AbstractA paper from 1936 exploring the effects of electrification of country Tasmania and the increasing interference to telecommunication circuits by high voltage power lines installed in close proximity.
Optical fibre is ubiquitous in the Australian telecommunications network. One significant advantage is its immunity from electromagnetic interference due to the utilisation of light for the transmission of information, instead of electrical current.
Optical fibre is a relatively new technology, with commercial systems being pioneered in the 1980?s. Telecommunication networks over the previous century had to rely on cables and wires to transmit information via electrical currents. Electromagnetic interference can generate noise in these conductors, particularly in proximity to high voltage alternating current power lines.
This interference would not have happened if direct current had been utilised for power reticulation, however by the turn of the twentieth century the world had standardised on alternating current. The contest between alternating and direct current for power distribution is well documented, suffice to say that alternating current was more cost effective, except in special applications such as the Basslink high voltage connection between Victoria and Tasmania.

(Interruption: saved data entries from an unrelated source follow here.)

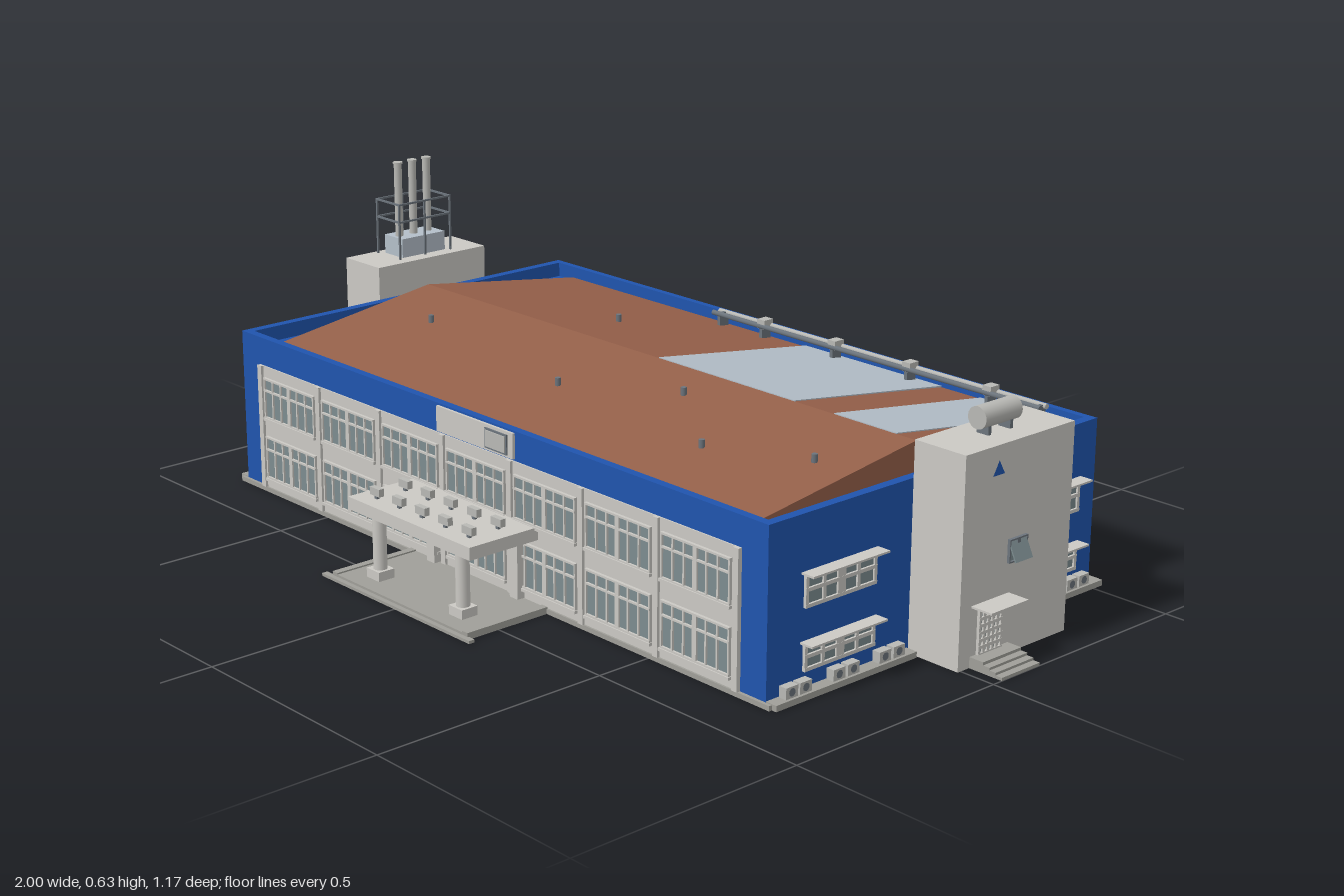
import * as THREE from 'three';

const mat = (name, color, side = THREE.FrontSide) => {
  const m = new THREE.MeshStandardMaterial({ color, side });
  m.name = name;
  return m;
};

export function createModel() {
  const blue = mat('blue wall', 0x2054ae), wall = mat('pale grey wall', 0xcbc9c4);
  const brown = mat('brown roof', 0x95604a), patch = mat('roof glazing', 0xb4bfc9);
  const glass = mat('window glass', 0x7c8c8f), paving = mat('paving', 0xa09f99);
  const tan = mat('tan wall', 0xc0b393), ochre = mat('ochre column', 0xa07c4a);
  const steel = mat('steel', 0x6c747c), pale = mat('light metal', 0xb9b9b5);

  const model = new THREE.Group();
  model.name = 'building';
  const group = (parent, name) => {
    const g = new THREE.Group();
    g.name = name;
    parent.add(g);
    return g;
  };
  const add = (parent, name, geo, m, x = 0, y = 0, z = 0) => {
    const o = new THREE.Mesh(geo, m);
    o.name = name;
    o.position.set(x, y, z);
    parent.add(o);
    return o;
  };
  // box given by its limits on each axis
  const box = (p, name, m, x0, x1, y0, y1, z0, z1) => add(p, name,
    new THREE.BoxGeometry(x1 - x0, y1 - y0, z1 - z0), m, (x0 + x1) / 2, (y0 + y1) / 2, (z0 + z1) / 2);
  const cyl = (p, name, m, r, h, x, y, z, n = 12) =>
    add(p, name, new THREE.CylinderGeometry(r, r, h, n), m, x, y, z);

  // glazed opening in the local xy plane, facing +z
  const windowUnit = (p, x0, x1, y0, y1, z, cols, rows, frame = wall, t = 0.004) => {
    const g = group(p, 'window');
    box(g, 'glass', glass, x0, x1, y0, y1, z, z + 0.002);
    for (let i = 0; i <= cols; i++) {
      const x = x0 + (x1 - x0) * i / cols, w = i * 2 === cols ? t * 1.4 : t / 2;
      box(g, 'mullion', frame, x - w, x + w, y0, y1, z, z + 0.006);
    }
    rows.forEach(f => {
      const y = y0 + (y1 - y0) * f;
      box(g, 'transom', frame, x0 - t / 2, x1 + t / 2, y - t / 2, y + t / 2, z, z + 0.0065);
    });
  };

  // ground slabs and steps
  box(model, 'baseSlab', paving, -0.815, 0.815, 0, 0.01, -0.53, 0.382);
  box(model, 'entranceSlab', paving, -0.21, 0.21, 0, 0.011, 0.38, 0.575);
  box(model, 'entranceSlabEdge', paving, -0.235, 0.23, 0, 0.006, 0.572, 0.585);
  for (const s of [-1, 1]) box(model, 'entranceKerb', paving, s * 0.205 - 0.008, s * 0.205 + 0.008, 0, 0.014, 0.38, 0.575);
  [[0.15, 0.556, 0.022], [0.17, 0.57, 0.016], [0.19, 0.58, 0.011], [0.205, 0.59, 0.006]].forEach(([w, z, h]) =>
    box(model, 'backStep', paving, -w, w, 0, h, -z, -0.52));

  // main block with parapet
  box(model, 'mainBlock', blue, -0.78, 0.78, 0.01, 0.31, -0.5, 0.357);
  for (const s of [-1, 1]) box(model, 'sideWall', blue, s * 0.79 - 0.01, s * 0.79 + 0.01, 0.01, 0.342, -0.515, 0.375);
  box(model, 'frontWall', blue, -0.78, 0.78, 0.01, 0.342, 0.357, 0.375);
  box(model, 'backWall', blue, -0.78, 0.78, 0.01, 0.342, -0.515, -0.5);

  // low gabled roof: section drawn in (-z, y), extruded along x
  const prism = (name, pts, x0, x1, m) => {
    const geo = new THREE.ExtrudeGeometry(new THREE.Shape(pts.map(p => new THREE.Vector2(...p))),
      { depth: x1 - x0, bevelEnabled: false });
    geo.rotateY(Math.PI / 2);
    return add(model, name, geo, m, x0);
  };
  const roofY = z => 0.377 - Math.abs(z + 0.075) * 0.142;
  prism('roof', [[-0.356, 0.305], [0.499, 0.305], [0.499, roofY(-0.499)], [0.075, 0.377], [-0.356, roofY(0.356)]], -0.73, 0.73, brown);
  for (const [a, b] of [[0.03, 0.415], [0.52, 0.68]])
    prism('roofGlazing', [[0.499, roofY(-0.499)], [0.499, roofY(-0.499) + 0.003], [0.075, 0.379], [0.075, 0.376]], a, b, patch);
  [[-0.29, -0.25], [-0.54, 0.065], [-0.04, 0.135], [0.21, 0.025], [0.42, 0.175], [0.64, 0.1]].forEach(([x, z]) =>
    cyl(model, 'roofVent', steel, 0.006, 0.022, x, roofY(z) + 0.005, z, 8));

  // pipe run along the back of the roof
  const run = group(model, 'roofPipeRun');
  for (const z of [-0.465, -0.485]) cyl(run, 'pipe', z < -0.47 ? pale : steel, 0.006, 0.92, 0.24, 0.347, z, 8).rotation.z = Math.PI / 2;
  for (const x of [-0.2, -0.07, 0.14, 0.35, 0.565, 0.69]) {
    box(run, 'support', steel, x - 0.004, x + 0.004, 0.315, 0.35, -0.488, -0.462);
    if (x > -0.1 && x < 0.6) box(run, 'pipeBox', pale, x - 0.011, x + 0.011, 0.342, 0.362, -0.488, -0.462);
  }

  // front and back facades, each facing local +z
  const facade = (name, bays, m, colM, z, turn) => {
    const f = group(model, name), w = 1.456 / bays;
    f.position.z = z;
    f.rotation.y = turn;
    box(f, 'panel', m, -0.73, 0.73, 0.01, 0.282, 0, 0.003);
    for (let i = 0; i < bays; i++) {
      const x0 = -0.728 + w * i + 0.016, x1 = x0 + w - 0.032;
      windowUnit(f, x0, x1, 0.17, 0.256, 0.003, 6, [0, 0.7, 1]);
      windowUnit(f, x0, x1, 0.035, 0.125, 0.003, 6, [0, 0.7, 1]);
      for (const y of [0.166, 0.03]) box(f, 'sill', wall, x0 - 0.004, x1 + 0.004, y - 0.003, y + 0.003, 0.003, 0.012);
    }
    for (let i = 0; i <= bays; i++) {
      const x = -0.728 + w * i;
      box(f, 'pilaster', colM, x - 0.007, x + 0.007, 0.01, 0.282, 0, colM === ochre ? 0.014 : 0.009);
    }
    return f;
  };
  const front = facade('frontFacade', 7, wall, wall, 0.375, 0);
  const back = facade('backFacade', 6, tan, ochre, -0.515, Math.PI);

  // back entrance posts and doors
  box(back, 'backDoorPanel', tan, -0.075, 0.075, 0.02, 0.135, 0.004, 0.012);
  windowUnit(back, -0.06, 0.06, 0.025, 0.12, 0.012, 4, [0, 0.75, 1], wall);
  for (const x of [-0.085, 0.085]) box(back, 'backDoorPost', ochre, x - 0.007, x + 0.007, 0.01, 0.14, 0, 0.022);

  // panel above the front entrance
  box(front, 'signPanel', wall, -0.12, 0.115, 0.286, 0.338, 0, 0.006);
  box(front, 'signFrame', steel, 0.034, 0.1, 0.291, 0.332, 0.006, 0.009);
  box(front, 'signFace', pale, 0.038, 0.096, 0.295, 0.328, 0.009, 0.011);

  // entrance canopy on two columns, with floodlights on top
  const canopy = group(model, 'entranceCanopy');
  box(canopy, 'canopySlab', wall, -0.195, 0.185, 0.142, 0.168, 0.378, 0.545);
  for (const x of [-0.13, 0.13]) {
    box(canopy, 'columnBase', wall, x - 0.02, x + 0.02, 0.01, 0.03, 0.5, 0.538);
    cyl(canopy, 'column', wall, 0.014, 0.112, x, 0.086, 0.519, 16);
    box(canopy, 'wallPier', wall, x - 0.012, x + 0.012, 0.01, 0.142, 0.378, 0.395);
  }
  for (const z of [0.44, 0.51]) for (let i = -2; i <= 2; i++) {
    const x = i * 0.072 - 0.003;
    box(canopy, 'floodlightStand', steel, x - 0.004, x + 0.004, 0.168, 0.18, z - 0.003, z + 0.003);
    box(canopy, 'floodlight', pale, x - 0.015, x + 0.015, 0.175, 0.191, z - 0.006, z + 0.006);
  }

  // both ends: local z points outwards, local x runs front to back
  for (const s of [1, -1]) {
    const end = group(model, s > 0 ? 'leftEnd' : 'rightEnd');
    end.position.x = s * 0.8;
    end.rotation.y = s * Math.PI / 2;
    const span = (a, b) => s > 0 ? [a, b] : [-b, -a];
    const put = (name, m, a, b, y0, y1, z0, z1) => box(end, name, m, ...span(a, b), y0, y1, z0, z1);

    put('sideLedge', paving, -0.375, -0.012, 0, 0.012, 0, 0.026);
    put('sideLedge', paving, 0.3, 0.525, 0, 0.012, 0, 0.026);
    for (const [a, b, n] of [[-0.282, -0.107, 4], [0.347, 0.463, 3]]) {
      for (const [y0, y1] of [[0.168, 0.224], [0.047, 0.092]]) {
        windowUnit(end, ...span(a, b), y0, y1, 0, n, [0, 0.55, 1], wall, 0.007);
        put('awning', wall, a - 0.01, b + 0.01, y1 + 0.005, y1 + 0.009, 0, 0.03);
      }
    }
    // air conditioners with round fan faces
    for (const u of [-0.33, -0.295, -0.21, -0.173, -0.09, -0.053, 0.342, 0.378, 0.44, 0.476]) {
      put('airConditioner', pale, u - 0.015, u + 0.015, 0.012, 0.034, 0.002, 0.02);
      add(end, 'fan', new THREE.CircleGeometry(0.008, 12), steel, s * u, 0.023, 0.0205);
    }

    // tower
    put('tower', wall, -0.008, 0.292, 0, 0.415, 0, 0.122);
    const tri = new THREE.Shape([[-0.016, 0], [0.016, 0], [0, 0.028]].map(p => new THREE.Vector2(...p)));
    add(end, 'triangleMark', new THREE.ShapeGeometry(tri), blue, s * 0.083, 0.358, 0.1225);
    windowUnit(end, ...span(0.118, 0.165), 0.182, 0.225, 0.122, 2, [0, 1], steel, 0.003);
    const sash = box(end, 'openSash', glass, ...span(0.118, 0.165), 0.183, 0.223, 0.131, 0.134);
    sash.rotation.x = -0.45;
    windowUnit(end, ...span(0.043, 0.103), 0.022, 0.106, 0.122, 5, [0, 0.17, 0.33, 0.5, 0.67, 0.83, 1], wall, 0.006);
    put('doorCanopy', wall, 0.023, 0.125, 0.117, 0.121, 0.122, 0.17);
    [[0.155, 0.022], [0.17, 0.016], [0.185, 0.011], [0.2, 0.006]].forEach(([z, h]) =>
      put('doorStep', paving, 0.023, 0.128, 0, h, 0.122, z));
  }

  // horizontal tank on the left tower
  const tank = group(model, 'tank');
  cyl(tank, 'tankBody', pale, 0.022, 0.1, 0.86, 0.449, -0.14, 20).rotation.x = Math.PI / 2;
  for (const z of [-0.11, -0.17]) box(tank, 'tankLeg', steel, 0.846, 0.874, 0.415, 0.435, z - 0.004, z + 0.004);

  // chimney pipes with guard rail on the right tower
  const stack = group(model, 'chimneyStack');
  box(stack, 'stackBase', patch, -0.9, -0.835, 0.415, 0.458, -0.205, -0.085);
  for (const z of [-0.102, -0.142, -0.182]) {
    cyl(stack, 'chimneyPipe', pale, 0.009, 0.17, -0.868, 0.54, z, 16);
    cyl(stack, 'chimneyCap', pale, 0.011, 0.004, -0.868, 0.626, z, 16);
  }
  const [x0, x1, z0, z1, r] = [-0.909, -0.827, -0.215, -0.072, 0.002];
  for (const x of [x0, x1]) {
    for (const z of [z0, -0.143, z1]) box(stack, 'railPost', steel, x - r, x + r, 0.415, 0.542, z - r, z + r);
    for (const y of [0.5, 0.54]) box(stack, 'sideRail', steel, x - r, x + r, y - r, y + r, z0, z1);
  }
  for (const z of [z0, z1]) for (const y of [0.5, 0.54])
    box(stack, 'crossRail', steel, x0, x1, y - r, y + r, z - r, z + r);

  return model;
}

It is often forgotten that telegraphic communication networks pre-dated electrical power networks in Australia by several decades. Both networks tended to follow the same easements along roads and railways and as the power line voltages increased, so did the electromagnetic interference.
The historic paper (Finlay, 1936) details a study undertaken in Tasmania between the Postmaster General?s Department and the Hydro-Electric Commission into minimising electromagnetic interference by coordinating the network roll-out planning between the two organisations.
The first half of the paper discusses the underlying principles in dealing with interference problems and gives examples of their application in practice. The second half focusses on the coordination of power and telephone systems and the practical field trial results.
The nature of power distribution networks is such that you can control interference from long runs of balanced three phase circuits using transposition; however in unbalanced spur lines, the interference can induce high residual voltages causing noise in telephone circuits that is difficult to control without coordination.
The paper concludes that great value can be achieved by coordinating the roll-out of power and telephone systems. In Tasmania, a Joint Committee of Engineers representing the Postmaster General?s Department and the Hydro-Electric Commission was created to consider improvements to existing layouts and new construction proposals.
While researching this paper, I discovered a previous reader?s hand written notes which neatly summarised the main conclusions. A copy of these notes has been included at the end of the historic paper for curiosity sake.